Closed California ports affect at the provide chain
Christmas is over, but Santa didn’t bring an end to the strike between shippers and union dockworkers at several West Coast ports, despite calls from President Barack Obama and Los Angeles’ mayor, Antonio Villaraigosa to find one. (Calls to the union and management, that is, not calls to Santa.)
The strike began in November, as some 20,000 dockworkers have either walked off the job or held work slowdowns to protest outsourcing of clerical jobs, says the International Longshoremen and Warehouse Union (ILWU). Clerical workers walked out on November 27, and the longshoremen, which are represented by the same union, have refused to cross the picket lines.
The strike has affected seven of eight terminals at the Port of Los Angeles and three of six terminals at Port of Long Beach. The strike is having a ripple effect in the supply chain.
The National Retail Federation has asked President Obama to intervene, saying a 10-day West Coast lockout in 2002 cost the economy $1 billion per day, and supply chains took six months to recover.
In the meantime, many ships are being re-routed to other ports, including Mexico, where the goods are being offloaded and trucked into the United States. Other ships are still waiting to be offloaded, cargo sitting in containers, off the shores of Los Angeles and Long Beach.

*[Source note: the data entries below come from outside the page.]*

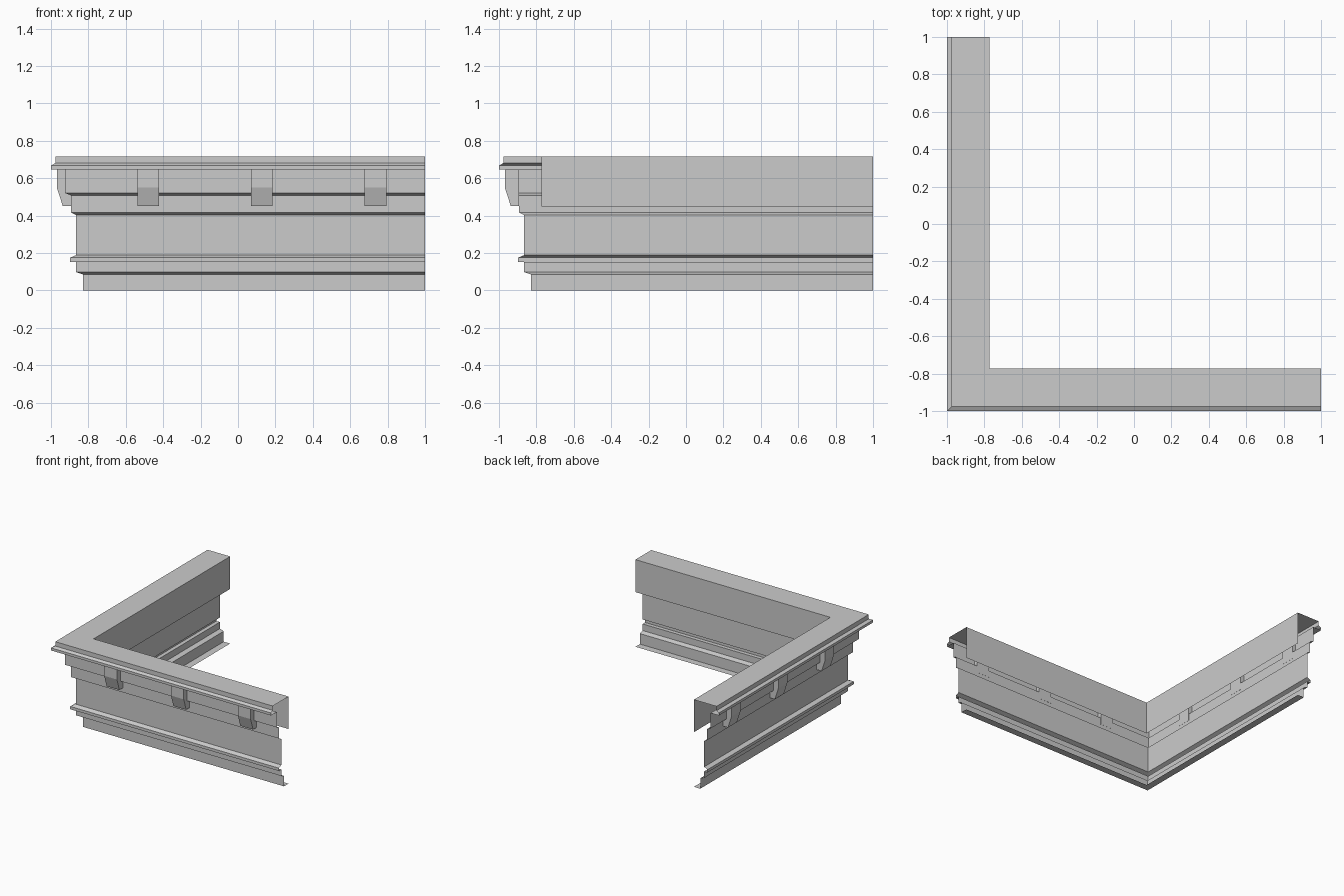
import bpy
import bmesh

cube = bpy.data.objects.get("Cube")
if cube:
    bpy.data.objects.remove(cube, do_unlink=True)

stone = bpy.data.materials.new("pale_grey_stone")
stone.use_nodes = True
stone.diffuse_color = (0.6, 0.6, 0.6, 1)
stone.node_tree.nodes["Principled BSDF"].inputs["Base Color"].default_value = (0.6, 0.6, 0.6, 1)


def finish(name, bm):
    mesh = bpy.data.meshes.new(name)
    bm.to_mesh(mesh)
    bm.free()
    mesh.materials.append(stone)
    obj = bpy.data.objects.new(name, mesh)
    bpy.context.collection.objects.link(obj)
    return obj


# Cornice: open moulding profile (offset, height) swept round a mitred corner
profile = [(-0.772, 0), (-0.83, 0), (-0.83, 0.086), (-0.865, 0.098),
           (-0.865, 0.152), (-0.897, 0.152), (-0.897, 0.175), (-0.865, 0.189),
           (-0.865, 0.402), (-0.893, 0.416), (-0.893, 0.508), (-0.924, 0.52),
           (-0.924, 0.647), (-1, 0.647), (-1, 0.668), (-0.977, 0.68),
           (-0.977, 0.716), (-0.772, 0.716), (-0.772, 0.449)]
bm = bmesh.new()
rows = [[bm.verts.new(co) for co in ((p, 1, z), (p, p, z), (1, p, z))]
        for p, z in profile]
for low, high in zip(rows, rows[1:]):
    for i in range(2):
        bm.faces.new((low[i], low[i + 1], high[i + 1], high[i]))
finish("corner_cornice", bm)

# Brackets: tapered side profile extruded across, repeated on both wings
bracket_side = [(-0.892, 0.452), (-0.937, 0.452), (-0.969, 0.55),
                (-0.969, 0.647), (-0.892, 0.647)]
half_width = 0.058


def bracket(name, centre, on_front):
    bm = bmesh.new()
    ends = []
    for along in (centre - half_width, centre + half_width):
        ends.append([bm.verts.new((along, p, z) if on_front else (p, along, z))
                     for p, z in bracket_side])
    a, b = ends
    bm.faces.new(a)
    bm.faces.new(b)
    for i in range(len(a)):
        j = (i + 1) % len(a)
        bm.faces.new((a[i], a[j], b[j], b[i]))
    bmesh.ops.recalc_face_normals(bm, faces=bm.faces)
    finish(name, bm)


for n, centre in enumerate((-0.48, 0.127, 0.735), 1):
    bracket(f"front_bracket_{n}", centre, True)
    bracket(f"side_bracket_{n}", centre, False)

We can’t imagine the supply chain problems this strike has caused suppliers and retailers. Millions of consumers have been, or will be, affected.

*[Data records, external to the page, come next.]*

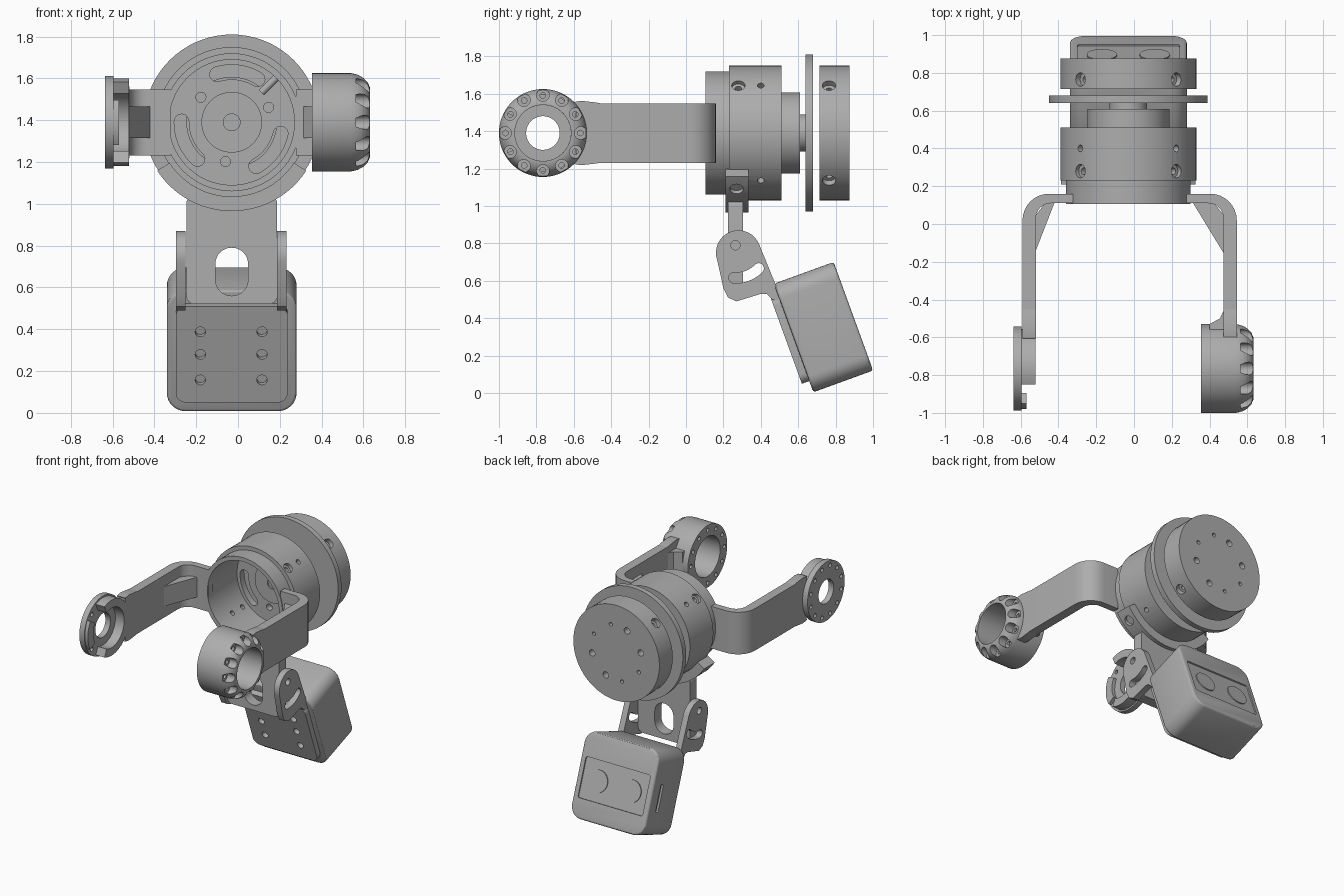
import bpy, bmesh
from math import sin, cos, pi, radians
from mathutils import Matrix, Vector

if "Cube" in bpy.data.objects:
    bpy.data.objects.remove(bpy.data.objects["Cube"])

GREY = (0.42, 0.42, 0.42, 1)
mat = bpy.data.materials.new("grey plastic")
mat.use_nodes = True
mat.diffuse_color = GREY
mat.node_tree.nodes["Principled BSDF"].inputs["Base Color"].default_value = GREY


def frame(u, v, w, origin=(0, 0, 0)):
    """Matrix with the given axes as columns."""
    return Matrix.Translation(origin) @ Matrix((u, v, w)).transposed().to_4x4()


X, Y, Z = (1, 0, 0), (0, 1, 0), (0, 0, 1)
CX, CZ, EY = -0.03, 1.39, -0.765          # drum axis, arm end axis
FLAT = frame(X, Y, Z)
SIDE = frame(Y, Z, X)                     # outlines in y, z, depth along x
FRONT = frame(X, Z, Y)                    # outlines in x, z, depth along y
DRUM = frame(X, Z, Y, (CX, 0, CZ))
END = frame(Y, Z, X, (0, EY, CZ))
TILT = frame(X, (0, -0.342, 0.94), (0, 0.94, 0.342), (CX, 0.735, 0.352))


def finish(bm, name, m):
    bm.transform(m)
    bmesh.ops.remove_doubles(bm, verts=bm.verts, dist=1e-5)
    bmesh.ops.recalc_face_normals(bm, faces=bm.faces)
    me = bpy.data.meshes.new(name)
    bm.to_mesh(me)
    bm.free()
    me.materials.append(mat)
    me.shade_smooth()
    me.set_sharp_from_angle(angle=radians(30))
    ob = bpy.data.objects.new(name, me)
    bpy.context.collection.objects.link(ob)
    return ob


def prism(name, pts, lo, hi, m):
    """Extrude a closed outline from lo to hi."""
    bm = bmesh.new()
    a, b = [[bm.verts.new((p[0], p[1], h)) for p in pts] for h in (lo, hi)]
    bm.faces.new(a)
    bm.faces.new(b)
    for i in range(len(pts)):
        bm.faces.new((a[i - 1], a[i], b[i], b[i - 1]))
    return finish(bm, name, m)


def lathe(name, profile, m, n=64):
    """Turn a closed (depth, radius) profile around the local depth axis."""
    bm = bmesh.new()
    rings = [[bm.verts.new((r * cos(2 * pi * k / n), r * sin(2 * pi * k / n), h))
              for h, r in profile] for k in range(n)]
    for k in range(n):
        for i in range(len(profile)):
            bm.faces.new((rings[k - 1][i - 1], rings[k - 1][i], rings[k][i], rings[k][i - 1]))
    bmesh.ops.dissolve_degenerate(bm, dist=1e-6, edges=bm.edges)
    return finish(bm, name, m)


def rod(r, lo, hi, m, n=20):
    return prism("cutter", arc(0, 0, r, 0, 360 - 360 / n, n - 1), lo, hi, m)


def disc(name, r, lo, hi, m):
    return prism(name, arc(0, 0, r, 0, 355, 71), lo, hi, m)


def arc(cx, cy, r, a0, a1, n=8):
    return [(cx + r * cos(radians(a0 + (a1 - a0) * i / n)),
             cy + r * sin(radians(a0 + (a1 - a0) * i / n))) for i in range(n + 1)]


def rounded(w, h, r, cx=0, cy=0):
    pts = []
    for i, (sx, sy) in enumerate(((1, 1), (-1, 1), (-1, -1), (1, -1))):
        pts += arc(cx + sx * (w / 2 - r), cy + sy * (h / 2 - r), r, 90 * i, 90 * i + 90)
    return pts


def band(r0, r1, a0, a1, caps=False, cx=0, cy=0):
    """Curved strip, with round ends if asked."""
    pts = arc(cx, cy, r1, a0, a1, 24)
    rm, h = (r0 + r1) / 2, (r1 - r0) / 2
    def cap(a, t):
        c = radians(a)
        return arc(cx + rm * cos(c), cy + rm * sin(c), h, a + t, a + t + 180)[1:-1]
    pts += cap(a1, 0) if caps else []
    pts += arc(cx, cy, r0, a1, a0, 24)
    return pts + (cap(a0, 180) if caps else [])


def around(m, r, a):
    return m @ Matrix.Translation((r * cos(radians(a)), r * sin(radians(a)), 0))


def cut(ob, cutters, bevel=0):
    """Bevel, subtract the cutters, then bake the result."""
    if bevel:
        b = ob.modifiers.new("bevel", "BEVEL")
        b.width, b.segments, b.angle_limit = bevel, 3, radians(40)
    for c in cutters:
        c.hide_render = True
        mod = ob.modifiers.new("cut", "BOOLEAN")
        mod.object, mod.operation, mod.solver = c, "DIFFERENCE", "EXACT"
    me = bpy.data.meshes.new_from_object(
        ob.evaluated_get(bpy.context.evaluated_depsgraph_get()))
    ob.modifiers.clear()
    ob.data = me
    me.shade_smooth()
    me.set_sharp_from_angle(angle=radians(30))
    for c in cutters:
        bpy.data.objects.remove(c)


def radial(y, a):
    """Frame pointing outward from the drum axis."""
    d = Vector((cos(radians(a)), 0, sin(radians(a))))
    return frame(Vector(Y).cross(d), Y, d, (CX, y, CZ))


DIAGONALS = (45, 135, 225, 315)

# Hollow drum with slotted floor and side screw holes
drum = lathe("motor_drum", [(0.105, 0.30), (0.105, 0.33), (0.23, 0.33), (0.23, 0.36),
                            (0.51, 0.36), (0.51, 0), (0.46, 0), (0.46, 0.30)], DRUM)
holes = [prism("cutter", band(0.205, 0.275, a - 24, a + 24, True), 0.4, 0.6, DRUM)
         for a in (83, 203, 323)]
holes += [rod(0.024, 0.4, 0.6, around(DRUM, 0.19, a)) for a in (22, 141, 261)]
for a in DIAGONALS:
    holes += [rod(0.036, 0.335, 0.4, radial(0.28, a)), rod(0.018, 0.2, 0.345, radial(0.28, a)),
              rod(0.018, 0.2, 0.4, radial(0.4, a))]
cut(drum, holes)
hub = lathe("drum_hub", [(0.45, 0.04), (0.45, 0.145), (0.47, 0.145), (0.47, 0.04)], DRUM)

# Stepped shaft, flange and rear motor
disc("shaft_step", 0.217, 0.505, 0.61, DRUM)
disc("shaft_neck", 0.1, 0.6, 0.65, DRUM)
disc("flange", 0.42, 0.64, 0.68, DRUM)
rear = disc("rear_motor", 0.36, 0.715, 0.875, DRUM)
holes = [rod(0.036, 0.325, 0.4, radial(0.765, a)) for a in DIAGONALS]
holes += [rod(0.016, 0.28, 0.34, radial(0.765, a)) for a in DIAGONALS]
for a in (0, 180):
    holes += [rod(0.024, 0.82, 0.9, around(DRUM, 0.21, a + t)) for t in (115, 165)]
    holes += [rod(0.014, 0.82, 0.9, around(DRUM, 0.21, a + t)) for t in (27, 77)]
cut(rear, holes)

# Yoke arms with gussets
for side, name, inner, stop in ((1, "left", 0.33, -0.585), (-1, "right", 0.395, -0.6)):
    outline = [(0.567, stop)] + arc(0.427, 0.02, 0.14, 0, 90) + [(0.30, 0.16), (0.30, 0.11)]
    outline += arc(0.417, 0.03, 0.08, 90, 0) + [(0.497, stop)]
    prism(name + "_arm", [(side * d - 0.023, y) for d, y in outline], 1.23, 1.548, FLAT)
    web = [(0.51, -0.175), (0.51, 0.03), (0.44, 0.12), (inner, 0.12)]
    prism(name + "_arm_gusset", [(side * d - 0.023, y) for d, y in web], 1.315, 1.465, FLAT)

# Left arm end: scalloped hollow housing
shell = [(0.355, 0.15), (0.355, 0.235), (0.54, 0.235), (0.575, 0.228), (0.60, 0.215),
         (0.62, 0.195), (0.632, 0.165), (0.632, 0.15)]
housing = lathe("left_motor_housing", shell, END)
holes = [rod(0.034, 0.565, 0.7, around(END, 0.203, 30 * k)) for k in range(12)]
holes += [rod(0.015, 0.3, 0.6, around(END, 0.2, 30 * k)) for k in range(12)]
cut(housing, holes)
# Fillets between arm and housing
for s in (1, -1):
    fillet = [(-0.41, 0.15), (-0.48, 0.163), (-0.56, 0.172), (-0.605, 0.165), (-0.58, 0.11)]
    prism("left_arm_fillet", [(y, CZ + s * z) for y, z in fillet], 0.474, 0.544, SIDE)
    prism("right_arm_fillet", [(y, CZ + s * z) for y, z in fillet], -0.59, -0.52, SIDE)
prism("housing_root", [(0.5, -0.45), (0.474, -0.46), (0.455, -0.5), (0.40, -0.53), (0.40, -0.59),
                       (0.5, -0.59)], 1.28, 1.5, FLAT)

# Right arm end: bearing plate with an open collar
plate = lathe("right_bearing_plate", [(-0.637, 0.09), (-0.637, 0.222), (-0.595, 0.222),
                                      (-0.595, 0.09)], END)
cut(plate, [rod(0.015, -0.7, -0.5, around(END, 0.187, 30 * k + 15)) for k in range(12)])
collar = band(0.15, 0.21, -114, 114)
prism("right_collar", collar, -0.6, -0.522, END)
prism("right_collar_hook", band(0.15, 0.215, 150, 210), -0.6, -0.57, END)

# Saddle clamp and hanging bracket
saddle = prism("saddle_clamp", band(0.355, 0.425, -147, -33), 0.21, 0.335, DRUM)
cut(saddle, [rod(0.036, 0.4, 0.5, radial(0.27, a)) for a in (225, 315)])
bracket = prism("hanging_bracket", rounded(0.435, 0.52, 0.04, CX, 0.78), 0.225, 0.305, FRONT)
cut(bracket, [prism("cutter", rounded(0.156, 0.23, 0.077, CX, 0.675), 0.1, 0.4, FRONT)])

# Hinge ears with pivot hole and curved slot
ear = arc(0.28, 0.75, 0.12, 20, 200, 16) + [(0.20, 0.56), (0.225, 0.51), (0.27, 0.49),
      (0.40, 0.53), (0.43, 0.53), (0.46, 0.50), (0.51, 0.49), (0.475, 0.59)]
for name, lo in (("left_hinge_ear", 0.187), ("right_hinge_ear", -0.297)):
    ob = prism(name, ear, lo, lo + 0.046, SIDE)
    pivot = SIDE @ Matrix.Translation((0.265, 0.79, 0))
    cut(ob, [rod(0.025, lo - 0.1, lo + 0.1, pivot),
             prism("cutter", band(0.147, 0.203, -93, -45, True), lo - 0.1, lo + 0.1, pivot)])

# Tilted mounting plate
mount = prism("mounting_plate", rounded(0.535, 0.49, 0.05), -0.212, -0.16, TILT)
cut(mount, [rod(0.025, -0.3, -0.18, TILT @ Matrix.Translation((x, y, 0)))
            for x in (-0.15, 0.145) for y in (-0.13, 0, 0.115)])

# Camera box with side slot, face panel and two lens discs
box = prism("camera_box", rounded(0.62, 0.617, 0.09), -0.17, 0.17, TILT)
cut(box, [prism("cutter", rounded(0.03, 0.2, 0.014, 0.06, -0.03), -0.33, -0.295,
                TILT @ frame(Z, Y, X)),
          prism("cutter", rounded(0.54, 0.29, 0.015, 0, -0.02), 0.16, 0.3, TILT)], 0.015)
for name, x in (("left_lens", 0.14), ("right_lens", -0.14)):
    disc(name, 0.08, 0.155, 0.167, TILT @ Matrix.Translation((x, -0.02, 0)))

While order tracking capabilities can show whether shipments are in transit from the overseas manufacturer or on the way to the warehouse, they don’t tell you their spot in line at the four working terminals in the Los Angeles/Long Beach area. The only thing retailers and suppliers can do is watch the news for updates, and keep in touch with their logistics providers to see if their ships are heading for other ports, or if they’re still waiting in line.